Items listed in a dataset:
______________________________
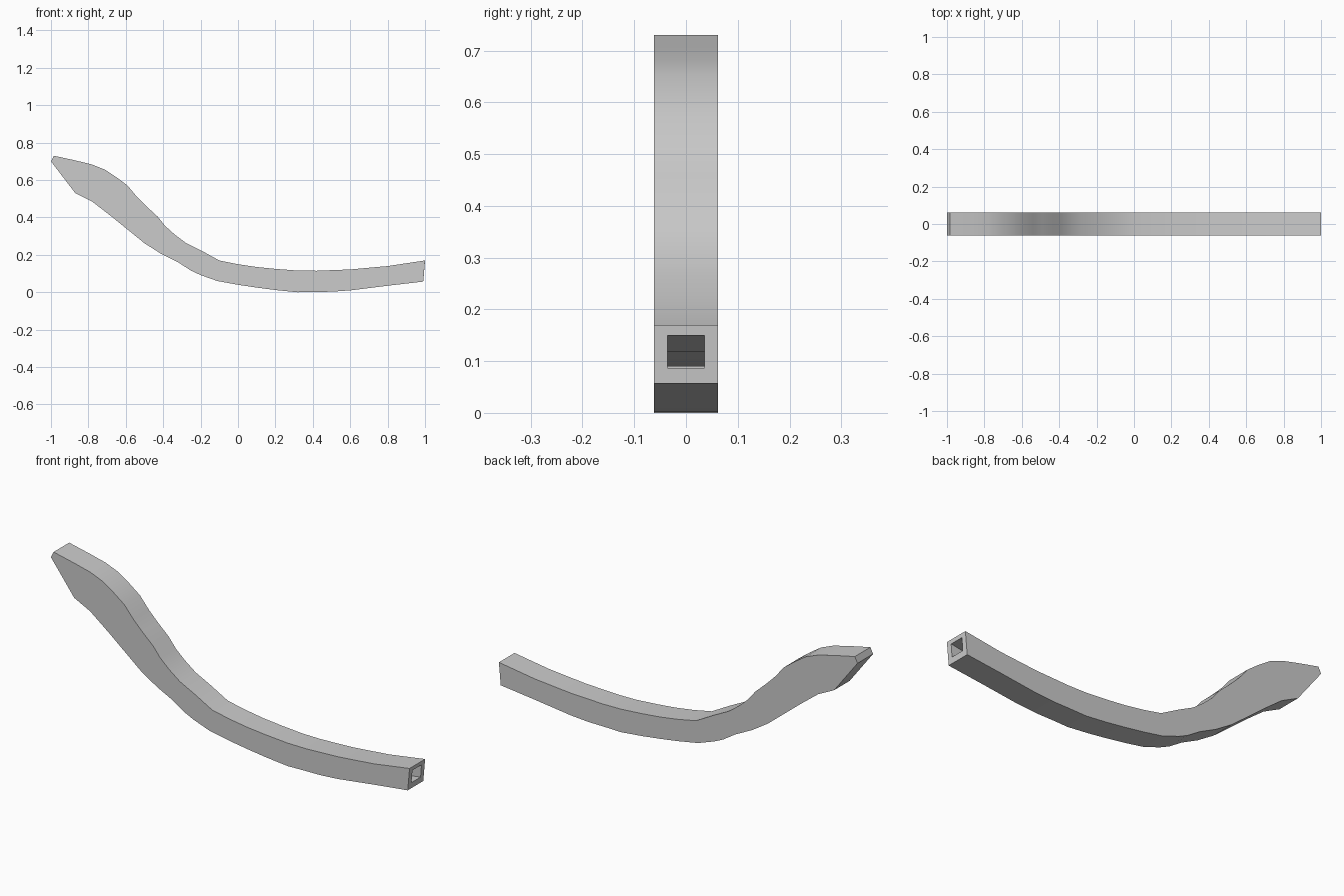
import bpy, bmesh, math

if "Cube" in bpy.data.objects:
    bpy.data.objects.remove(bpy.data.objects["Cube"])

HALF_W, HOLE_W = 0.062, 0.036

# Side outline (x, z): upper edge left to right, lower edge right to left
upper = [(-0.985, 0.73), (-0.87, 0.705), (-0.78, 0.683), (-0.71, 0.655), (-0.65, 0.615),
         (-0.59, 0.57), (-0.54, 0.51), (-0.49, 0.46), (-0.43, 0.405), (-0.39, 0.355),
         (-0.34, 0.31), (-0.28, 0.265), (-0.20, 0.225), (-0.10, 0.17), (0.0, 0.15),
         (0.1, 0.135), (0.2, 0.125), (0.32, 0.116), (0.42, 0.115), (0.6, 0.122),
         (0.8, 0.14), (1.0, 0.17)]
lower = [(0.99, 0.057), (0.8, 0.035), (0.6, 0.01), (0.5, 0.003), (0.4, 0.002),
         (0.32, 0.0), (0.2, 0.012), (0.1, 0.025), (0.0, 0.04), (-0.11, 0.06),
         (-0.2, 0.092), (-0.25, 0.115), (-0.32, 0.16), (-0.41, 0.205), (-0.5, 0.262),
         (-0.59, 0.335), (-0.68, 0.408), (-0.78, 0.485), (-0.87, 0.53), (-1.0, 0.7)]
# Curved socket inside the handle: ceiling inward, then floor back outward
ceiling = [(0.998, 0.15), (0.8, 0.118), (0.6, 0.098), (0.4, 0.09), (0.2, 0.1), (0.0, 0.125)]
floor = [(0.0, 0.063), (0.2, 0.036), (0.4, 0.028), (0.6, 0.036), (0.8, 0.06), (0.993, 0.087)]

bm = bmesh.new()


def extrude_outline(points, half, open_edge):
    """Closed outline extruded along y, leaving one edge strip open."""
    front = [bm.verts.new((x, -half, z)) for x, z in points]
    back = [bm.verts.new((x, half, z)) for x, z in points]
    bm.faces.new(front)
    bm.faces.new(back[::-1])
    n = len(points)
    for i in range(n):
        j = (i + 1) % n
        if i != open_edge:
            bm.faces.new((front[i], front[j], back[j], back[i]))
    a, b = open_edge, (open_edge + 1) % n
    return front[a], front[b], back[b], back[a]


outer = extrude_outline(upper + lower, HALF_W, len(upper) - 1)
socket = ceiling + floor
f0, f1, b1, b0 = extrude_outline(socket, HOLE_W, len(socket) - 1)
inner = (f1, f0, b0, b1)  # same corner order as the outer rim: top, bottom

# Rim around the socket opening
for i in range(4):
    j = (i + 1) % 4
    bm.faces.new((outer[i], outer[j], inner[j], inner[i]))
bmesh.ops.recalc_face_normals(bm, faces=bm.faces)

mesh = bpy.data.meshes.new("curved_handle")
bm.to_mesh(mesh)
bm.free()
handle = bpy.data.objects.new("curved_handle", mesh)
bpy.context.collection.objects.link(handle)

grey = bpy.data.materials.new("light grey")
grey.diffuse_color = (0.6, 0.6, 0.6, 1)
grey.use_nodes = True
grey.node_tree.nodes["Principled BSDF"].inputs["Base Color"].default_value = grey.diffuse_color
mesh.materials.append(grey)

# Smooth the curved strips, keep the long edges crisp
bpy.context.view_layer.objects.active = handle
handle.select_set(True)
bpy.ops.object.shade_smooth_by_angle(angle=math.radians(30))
______________________________
▸ **Exercise goal**
In the records above, find every line containing the word "socket" and show it.

▸ **Task answer**
# Curved socket inside the handle: ceiling inward, then floor back outward
socket = ceiling + floor
f0, f1, b1, b0 = extrude_outline(socket, HOLE_W, len(socket) - 1)
# Rim around the socket opening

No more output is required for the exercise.